Although China’s President Xi Jinping has stated the inspiration for BRI was the economic and political success of the Silk Road, there are examples in American history that closely resemble the third leg of China’s grand strategy. Kashmeri relates the actions of the United States in the wake of World War II to China’s Belt and Road Initiative. The Marshall Plan earmarked reconstruction money for the Europeans. These funds did not come in the form of direct payment. Rather, the United States distributed funds as a credit to use for purchases to rebuild their countries. “These funds came with one provision. Europeans were required to spend aid money in the United States. Under the legislation, no money would flow across the Atlantic. Instead, Europeans would buy from American companies and receive payment from the U.S. Treasury and the dollars would timely flow to U.S. workers in the form of a payroll check. The equivalent investment today would be 110 Billion USD. The Marshall Plan investment has resulted in a transatlantic economic relationship between the U.S. and Europe that is responsible for 5.5 Trillion USD or one-third of the global domestic product.”
Kashmeri skillfully uses the Marshall Plan to illustrate the scale of the BRI. In today’s dollars, the Marshall Plan represents a tenth of the BRI monetary investment. BRI not only strengthens China’s geopolitical influence and economic growth but also addresses identified tactical military weaknesses. Kashmeri carefully explains why the Straits of Malacca are critical to China as it continues to require extraordinary levels of natural resources. Any disruption in this sea lane would significantly interrupt China’s growth. One of the cornerstones of BRI is to finance major deep-sea ports to circumvent the Straits of Malacca and expedite the transportation of natural resource imports and the exports of goods and services. Kashmeri details the billions China has invested through BRI in Pakistan’s Port of Gwadar, Kenya’s Kilindini Harbor, Sri Lanka’s Port of Hambantota, and Greece’s Port of Piraeus. Kashmeri effectively argues that these investments will ensure the flow of exports and imports continue efficiently and effectively.
How might America compete with China’s grand strategy? In his final chapter, Kashmeri examines the efforts and concerns of the current U.S. administration. Kashmeri suggests that U.S.-imposed tariffs on China have affected the U.S. economy and U.S. workers far more than the Chinese. Additionally, the newly founded United States International Development Finance Corporation has a mere $60 billion in lending authority. He also suggests that the U.S. GDP will steadily decrease without trillions invested in continental U.S. infrastructure demands.
Kashmeri suggests that within ten years, China is destined to become the world’s most influential economic power while maintaining regional military dominance.
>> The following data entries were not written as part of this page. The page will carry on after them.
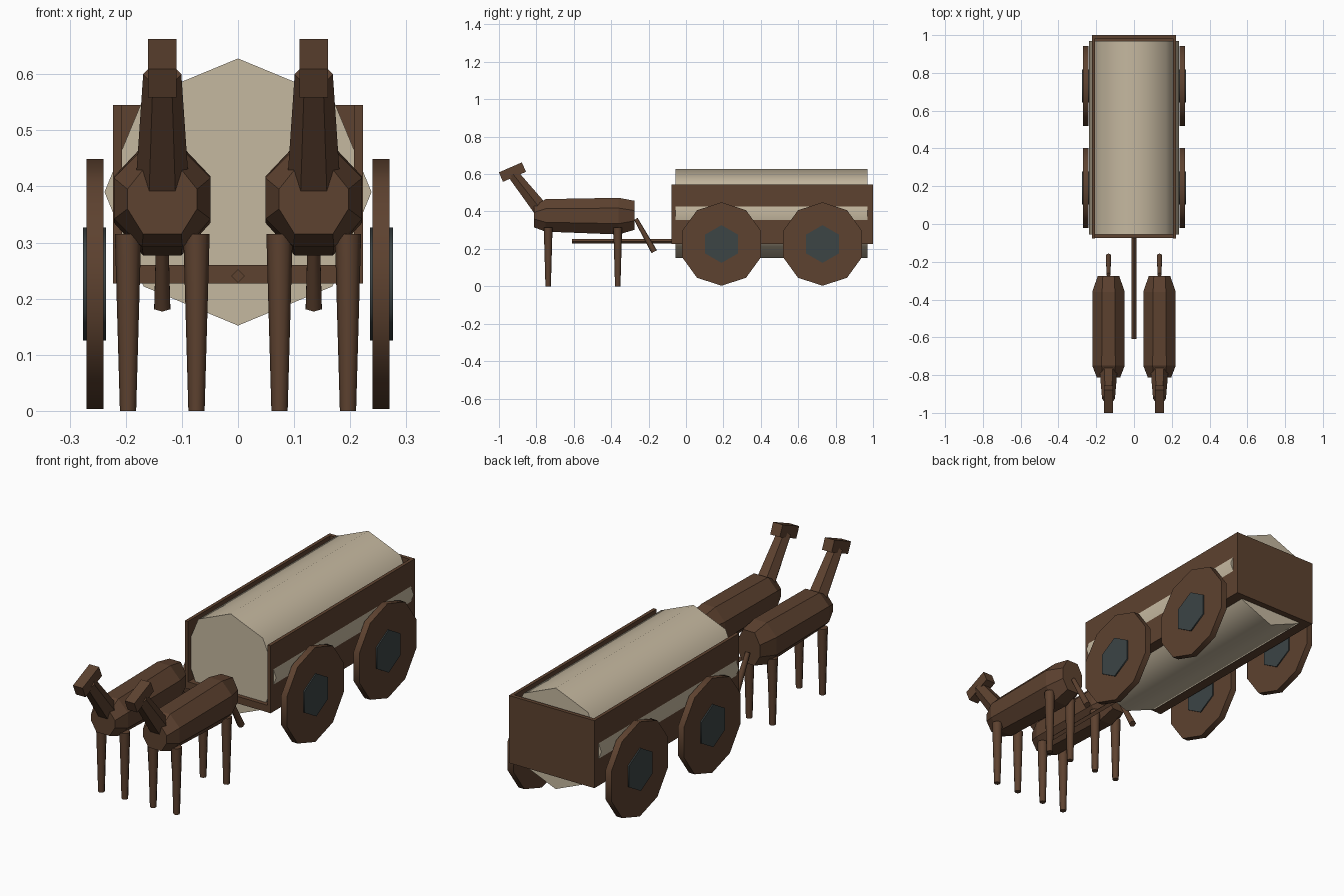
import bpy
import bmesh
import math
from mathutils import Vector, Matrix

cube = bpy.data.objects.get("Cube")
if cube:
    bpy.data.objects.remove(cube, do_unlink=True)


def material(name, rgb):
    mat = bpy.data.materials.new(name)
    mat.use_nodes = True
    mat.diffuse_color = (*rgb, 1)
    mat.node_tree.nodes["Principled BSDF"].inputs["Base Color"].default_value = (*rgb, 1)
    return mat


BROWN = material("brown", (0.11, 0.054, 0.029))
CANVAS = material("canvas", (0.56, 0.48, 0.35))
IRON = material("iron", (0.045, 0.058, 0.06))


def finish(name, bm, mat, smooth=False):
    bmesh.ops.recalc_face_normals(bm, faces=bm.faces[:])
    mesh = bpy.data.meshes.new(name)
    bm.to_mesh(mesh)
    bm.free()
    mesh.materials.append(mat)
    obj = bpy.data.objects.new(name, mesh)
    bpy.context.collection.objects.link(obj)
    if smooth:
        bpy.ops.object.select_all(action='DESELECT')
        obj.select_set(True)
        bpy.context.view_layer.objects.active = obj
        bpy.ops.object.shade_smooth_by_angle(angle=math.radians(65))
    return obj


def loft(name, rings, mat, smooth=False):
    """Skin a list of equal rings of points and cap both ends."""
    bm = bmesh.new()
    rows = [[bm.verts.new(p) for p in ring] for ring in rings]
    n = len(rows[0])
    for a, b in zip(rows, rows[1:]):
        for i in range(n):
            j = (i + 1) % n
            bm.faces.new((a[i], a[j], b[j], b[i]))
    bm.faces.new(rows[0])
    bm.faces.new(rows[-1])
    return finish(name, bm, mat, smooth)


def rod(name, start, end, r1, r2, sides, mat, phase=0, smooth=True):
    """Straight or tapered prism between two points."""
    start, end = Vector(start), Vector(end)
    axis = (end - start).normalized()
    u = Vector((0, 1, 0)) if abs(axis.x) > 0.9 else Vector((1, 0, 0))
    v = axis.cross(u)
    angles = [phase + math.tau * i / sides for i in range(sides)]
    rings = [[c + r * (math.cos(a) * u + math.sin(a) * v) for a in angles]
             for c, r in ((start, r1), (end, r2))]
    return loft(name, rings, mat, smooth)


def box(name, lo, hi, mat, tilt=0):
    lo, hi = Vector(lo), Vector(hi)
    bm = bmesh.new()
    size = hi - lo
    m = (Matrix.Translation((lo + hi) / 2) @ Matrix.Rotation(tilt, 4, 'X')
         @ Matrix.Diagonal((*size, 1)))
    bmesh.ops.create_cube(bm, size=1, matrix=m)
    return finish(name, bm, mat)


# Wagon box: floor, sides and tailboard, open at the front
box("wagon_floor", (-0.223, -0.075, 0.227), (0.223, 1.0, 0.26), BROWN)
box("wagon_tailboard", (-0.223, 0.982, 0.227), (0.223, 1.0, 0.545), BROWN)
for side, sx in (("left", 1), ("right", -1)):
    x1, x2 = sorted((sx * 0.207, sx * 0.223))
    box(f"wagon_wall_{side}", (x1, -0.077, 0.227), (x2, 1.0, 0.545), BROWN)

# Canvas cover and draw pole
rod("canvas_cover", (0, -0.055, 0.39), (0, 0.97, 0.39), 0.238, 0.238, 8, CANVAS)
rod("draw_pole", (0, -0.61, 0.24), (0, -0.06, 0.24), 0.012, 0.012, 4, BROWN, smooth=False)

# Wheels with hubs
UP = math.pi / 2
for side, sx in (("left", 1), ("right", -1)):
    for place, y in (("front", 0.19), ("rear", 0.73)):
        rod(f"wheel_{place}_{side}", (sx * 0.24, y, 0.226), (sx * 0.27, y, 0.226),
            0.223, 0.223, 10, BROWN, UP)
        rod(f"hub_{place}_{side}", (sx * 0.235, y, 0.226), (sx * 0.276, y, 0.226),
            0.101, 0.101, 6, IRON, UP)


def body_ring(cx, y, top, high, low, bottom, flat, wide):
    """Eight-sided cross-section of an animal's body."""
    half = [(flat, top), (wide, high), (wide, low), (flat, bottom)]
    pts = half + [(-x, z) for x, z in reversed(half)]
    return [(cx + x, y, z) for x, z in pts]


# Draught animals
for side, sx in (("left", 1), ("right", -1)):
    cx = sx * 0.135
    loft(f"animal_body_{side}", [
        body_ring(cx, -0.812, 0.43, 0.395, 0.36, 0.315, 0.034, 0.062),
        body_ring(cx, -0.75, 0.466, 0.415, 0.342, 0.292, 0.036, 0.086),
        body_ring(cx, -0.36, 0.473, 0.418, 0.335, 0.277, 0.034, 0.086),
        body_ring(cx, -0.275, 0.457, 0.405, 0.35, 0.302, 0.03, 0.057)], BROWN)
    rod(f"animal_neck_{side}", (cx, -0.775, 0.41), (cx, -0.925, 0.60),
        0.047, 0.034, 6, BROWN, smooth=False)
    box(f"animal_head_{side}", (cx - 0.025, -0.995, 0.583), (cx + 0.025, -0.861, 0.638),
        BROWN, math.radians(23.5))
    rod(f"animal_tail_{side}", (cx, -0.268, 0.36), (cx, -0.17, 0.185),
        0.011, 0.0165, 6, BROWN, UP)
    for place, y in (("front", -0.737), ("rear", -0.365)):
        for leg, lx in (("left", 0.061), ("right", -0.061)):
            rod(f"animal_{side}_{place}_{leg}_leg", (cx + lx, y, 0), (cx + lx, y, 0.315),
                0.0145, 0.0235, 8, BROWN)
This prediction, along with Kashmeri’s compelling argument, suggests that the United States should no longer try to contest China’s grand strategy, but rather it should collaborate with China and become part of the BRI!
Book Review written by: Lt. Col. Michael R. Bundt, U.S. Army, Fort Leavenworth, Kansas